“The biggest obstacle in the near future, especially in wastewater, is the U.S. Environmental Protection Agency’s stormwater rule,” says Mike Healy, chair of the water-resources committee of Washington, D.C.-based American Public Works Association (APWA) (www.apwa.net). “They’re still formulating [the most recent modification of] the rule. But what they have so far with the framework is so diverse, we don’t know what the new rule is going to look like.”
AWPA hopes it will be promulgated in the next six-to-nine months. “We’d like to see a framework in which health of watershed is looked at totally—for stormwater and wastewater,” emphasizes Healy, who is also utility operations manager for Grass Valley, Calif. “Meanwhile, we’re trying to spend our capital-improvement dollars rightly. We hope that will give us compliance.”
In any community, non-water/wastewater-treatment issues also demand funding. To better allocate those expenditures, APWA also works now with EPA on the integrated planning and permitting that exists within the Clean Water Act and the stormwater program.
“APWA and others have been meeting with EPA to see if we can use a new approach, so local utilities can better prioritize their efforts,” explains Julia Anastasio, APWA director of sustainability. EPA’s office of Compliance and Enforcement was coming into a utility and saying, “You have a problem,” she states. “What we’re trying to do is breakdown the silos in EPA, so everyone knows what is occurring or is planned only within the Office of Water, Office of Wastewater Management.”
Water/wastewater utility operators are watching closely. Fortunately, “once we have a regulatory framework, our industry is fairly quick to adapt,” Healy adds.
Click here to read Michael Idelchik, vice-president of advanced technologies, General Electric, talk about why manufacturing in the U.S. is so important for future innovation.

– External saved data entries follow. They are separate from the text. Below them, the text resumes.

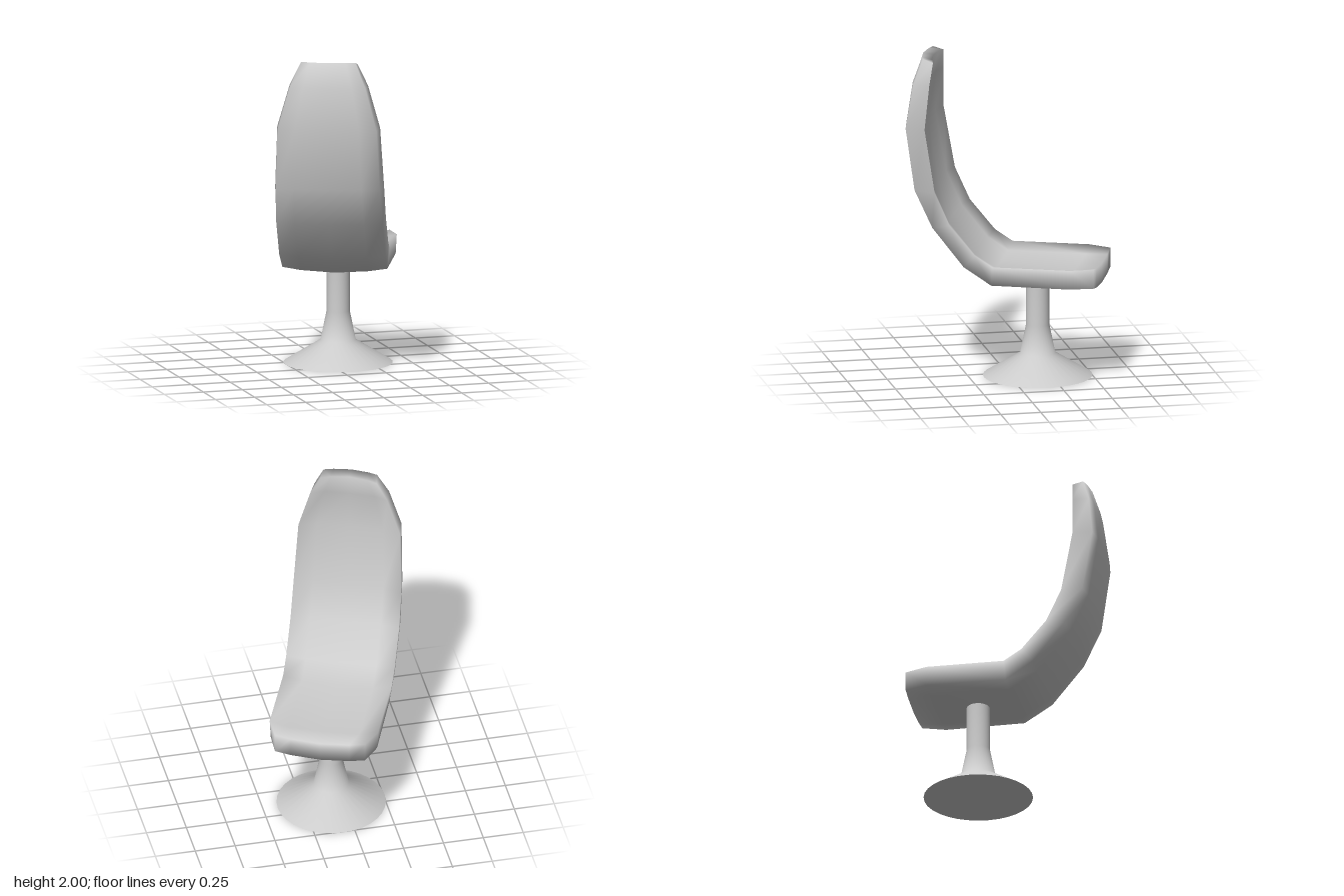
import * as THREE from 'three';

const material = new THREE.MeshStandardMaterial({ color: 0xcccccc });

// Side stations from the seat's front edge to the top of the back:
// [outer forward, outer y, outer half width, inner forward, inner y, inner half width]
const STATIONS = [
  [0.40, 0.63, 0.28, 0.40, 0.75, 0.28],
  [0.26, 0.63, 0.33, 0.26, 0.75, 0.337],
  [-0.229, 0.63, 0.322, -0.22, 0.75, 0.337],
  [-0.40, 0.74, 0.326, -0.33, 0.82, 0.337],
  [-0.595, 0.98, 0.327, -0.485, 1.00, 0.337],
  [-0.707, 1.21, 0.319, -0.578, 1.20, 0.335],
  [-0.765, 1.59, 0.304, -0.645, 1.59, 0.316],
  [-0.732, 1.85, 0.232, -0.63, 1.85, 0.24],
  [-0.683, 2.00, 0.166, -0.619, 1.98, 0.175],
];
const ACROSS = [-1, -0.65, 0, 0.65, 1];

// One-piece seat and back: closed cross-sections bowed outward in the middle
function shellGeometry() {
  const n = ACROSS.length, ring = 2 * n, last = STATIONS.length - 1;
  const positions = [], index = [];

  STATIONS.forEach(([ou, oy, ow, iu, iy, iw], s) => {
    const dir = new THREE.Vector2(ou - iu, oy - iy).normalize();
    const isEnd = s === 0 || s === last;
    const put = (u, y, w, t, depth) =>
      positions.push(w * t, Math.min(2, y + dir.y * depth), -(u + dir.x * depth));
    for (const t of ACROSS) put(ou, oy, ow, t, 0.03 * (1 - t * t));
    for (const t of [...ACROSS].reverse()) {
      // the cushion has a steeper rim away from its ends
      const dish = isEnd ? 0.03 * (1 - t * t) : 0.037 * (1 - t ** 4);
      put(iu, iy, iw, t, dish);
    }
  });

  for (let s = 0; s < last; s++) {
    for (let j = 0; j < ring; j++) {
      const k = (j + 1) % ring;
      const a = s * ring + j, b = s * ring + k, c = a + ring, d = b + ring;
      index.push(a, b, d, a, d, c);
    }
  }
  // front edge and top edge
  for (let j = 0; j < n - 1; j++) {
    const o = j, p = j + 1, i = ring - 1 - j, q = i - 1, e = last * ring;
    index.push(o, i, p, p, i, q);
    index.push(e + o, e + p, e + i, e + p, e + q, e + i);
  }

  const geometry = new THREE.BufferGeometry();
  geometry.setAttribute('position', new THREE.Float32BufferAttribute(positions, 3));
  geometry.setIndex(index);
  geometry.computeVertexNormals();
  return geometry;
}

export function createModel() {
  const chair = new THREE.Group();
  chair.name = 'swivelChair';

  const add = (name, geometry) => {
    const mesh = new THREE.Mesh(geometry, material);
    mesh.name = name;
    chair.add(mesh);
    return mesh;
  };

  add('seatShell', shellGeometry());

  // Flared pedestal
  const profile = [[0.335, 0], [0.108, 0.14], [0.0715, 0.32], [0.0715, 0.63]]
    .map(([r, y]) => new THREE.Vector2(r, y));
  add('pedestal', new THREE.LatheGeometry(profile, 32));
  add('pedestalUnderside', new THREE.CircleGeometry(0.335, 32).rotateX(Math.PI / 2));

  // Whole chair is turned on its column
  chair.rotation.y = -Math.PI / 8;
  chair.position.set(0.075, 0, -0.175);

  const model = new THREE.Group();
  model.name = 'chair';
  model.add(chair);
  return model;
}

Source: Technology Review, “Can We Build Tomorrow’s Breakthroughs,” http://bit.ly/aroundweb178